### INSTRUCTIONS TO FOLLOW
Search the entries for lines that contain the word "rings", and report each one found.

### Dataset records
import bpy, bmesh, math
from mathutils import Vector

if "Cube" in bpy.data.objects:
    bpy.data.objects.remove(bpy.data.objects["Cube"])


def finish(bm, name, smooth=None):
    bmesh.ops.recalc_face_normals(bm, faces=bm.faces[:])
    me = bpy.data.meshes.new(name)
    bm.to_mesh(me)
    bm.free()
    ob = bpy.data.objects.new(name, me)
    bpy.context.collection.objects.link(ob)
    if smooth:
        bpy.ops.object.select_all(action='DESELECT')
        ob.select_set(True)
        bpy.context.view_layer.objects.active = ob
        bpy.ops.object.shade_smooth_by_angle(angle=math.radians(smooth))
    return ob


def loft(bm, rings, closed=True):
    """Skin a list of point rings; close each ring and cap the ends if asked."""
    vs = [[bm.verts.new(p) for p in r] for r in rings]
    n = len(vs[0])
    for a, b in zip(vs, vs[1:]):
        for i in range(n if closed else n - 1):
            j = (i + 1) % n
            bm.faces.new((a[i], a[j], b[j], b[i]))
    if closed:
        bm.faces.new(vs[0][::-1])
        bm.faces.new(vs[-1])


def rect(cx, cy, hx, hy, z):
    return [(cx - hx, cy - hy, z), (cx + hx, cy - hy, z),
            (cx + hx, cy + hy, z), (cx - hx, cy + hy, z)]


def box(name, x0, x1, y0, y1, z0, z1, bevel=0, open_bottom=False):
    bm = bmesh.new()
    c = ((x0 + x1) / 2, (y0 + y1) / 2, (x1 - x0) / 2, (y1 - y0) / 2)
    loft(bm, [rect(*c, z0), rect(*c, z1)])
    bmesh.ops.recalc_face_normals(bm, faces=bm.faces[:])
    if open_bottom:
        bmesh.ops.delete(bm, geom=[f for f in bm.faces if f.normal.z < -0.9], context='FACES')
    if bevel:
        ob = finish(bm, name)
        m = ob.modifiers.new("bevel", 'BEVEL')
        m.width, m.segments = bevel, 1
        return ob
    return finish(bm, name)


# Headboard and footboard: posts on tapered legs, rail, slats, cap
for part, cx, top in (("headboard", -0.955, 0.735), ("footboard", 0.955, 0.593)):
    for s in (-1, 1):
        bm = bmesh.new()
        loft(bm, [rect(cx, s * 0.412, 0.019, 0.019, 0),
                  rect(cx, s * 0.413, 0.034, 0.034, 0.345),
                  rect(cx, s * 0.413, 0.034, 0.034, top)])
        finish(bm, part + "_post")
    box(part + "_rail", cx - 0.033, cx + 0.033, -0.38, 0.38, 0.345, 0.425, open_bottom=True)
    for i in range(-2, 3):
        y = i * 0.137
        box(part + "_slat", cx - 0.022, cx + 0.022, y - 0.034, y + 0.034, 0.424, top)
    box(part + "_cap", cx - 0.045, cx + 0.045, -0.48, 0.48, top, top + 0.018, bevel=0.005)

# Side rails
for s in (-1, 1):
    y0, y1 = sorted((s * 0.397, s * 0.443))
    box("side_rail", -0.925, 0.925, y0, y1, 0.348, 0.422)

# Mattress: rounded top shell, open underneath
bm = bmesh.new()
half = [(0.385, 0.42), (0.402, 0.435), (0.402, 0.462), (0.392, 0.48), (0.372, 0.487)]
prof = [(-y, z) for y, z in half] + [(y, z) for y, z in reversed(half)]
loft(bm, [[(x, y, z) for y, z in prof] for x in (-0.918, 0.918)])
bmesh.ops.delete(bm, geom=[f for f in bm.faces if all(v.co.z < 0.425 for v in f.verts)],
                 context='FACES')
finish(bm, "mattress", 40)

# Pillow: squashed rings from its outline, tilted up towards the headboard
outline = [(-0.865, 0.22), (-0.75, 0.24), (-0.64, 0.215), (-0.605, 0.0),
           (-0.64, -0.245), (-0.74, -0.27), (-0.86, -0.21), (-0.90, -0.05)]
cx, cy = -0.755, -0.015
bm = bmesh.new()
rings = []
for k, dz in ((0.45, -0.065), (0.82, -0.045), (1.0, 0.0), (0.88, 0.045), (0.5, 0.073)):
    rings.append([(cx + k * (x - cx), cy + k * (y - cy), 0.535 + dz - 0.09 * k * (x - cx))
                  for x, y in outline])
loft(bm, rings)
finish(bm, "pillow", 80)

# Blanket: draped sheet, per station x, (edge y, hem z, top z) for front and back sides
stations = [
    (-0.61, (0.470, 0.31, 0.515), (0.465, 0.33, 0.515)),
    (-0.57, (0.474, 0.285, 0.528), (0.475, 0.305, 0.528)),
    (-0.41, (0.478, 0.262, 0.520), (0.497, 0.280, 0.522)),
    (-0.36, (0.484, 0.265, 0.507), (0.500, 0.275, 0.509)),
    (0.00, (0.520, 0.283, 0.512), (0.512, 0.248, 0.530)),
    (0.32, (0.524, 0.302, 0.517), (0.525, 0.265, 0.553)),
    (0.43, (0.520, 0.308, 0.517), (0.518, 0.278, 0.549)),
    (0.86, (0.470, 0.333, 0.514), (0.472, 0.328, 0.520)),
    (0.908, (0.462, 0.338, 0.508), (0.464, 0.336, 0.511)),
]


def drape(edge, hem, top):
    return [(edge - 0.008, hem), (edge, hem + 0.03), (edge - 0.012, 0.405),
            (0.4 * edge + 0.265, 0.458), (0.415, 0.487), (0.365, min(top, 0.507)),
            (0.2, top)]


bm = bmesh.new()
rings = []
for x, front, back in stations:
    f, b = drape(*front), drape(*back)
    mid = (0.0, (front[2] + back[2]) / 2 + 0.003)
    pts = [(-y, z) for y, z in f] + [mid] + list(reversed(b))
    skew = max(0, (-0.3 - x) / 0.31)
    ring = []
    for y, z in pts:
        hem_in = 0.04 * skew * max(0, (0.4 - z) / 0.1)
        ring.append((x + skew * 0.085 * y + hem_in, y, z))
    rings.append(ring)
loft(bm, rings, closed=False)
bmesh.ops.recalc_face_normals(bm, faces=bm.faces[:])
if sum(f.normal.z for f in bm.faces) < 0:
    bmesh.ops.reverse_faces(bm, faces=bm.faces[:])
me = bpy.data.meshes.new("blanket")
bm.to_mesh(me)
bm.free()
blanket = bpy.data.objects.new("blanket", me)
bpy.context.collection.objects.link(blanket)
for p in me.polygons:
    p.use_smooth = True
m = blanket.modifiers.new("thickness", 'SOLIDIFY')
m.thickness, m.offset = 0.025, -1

### RESULT BELOW
def loft(bm, rings, closed=True):
    """Skin a list of point rings; close each ring and cap the ends if asked."""
    vs = [[bm.verts.new(p) for p in r] for r in rings]
# Pillow: squashed rings from its outline, tilted up towards the headboard
rings = []
    rings.append([(cx + k * (x - cx), cy + k * (y - cy), 0.535 + dz - 0.09 * k * (x - cx))
loft(bm, rings)
rings = []
    rings.append(ring)
loft(bm, rings, closed=False)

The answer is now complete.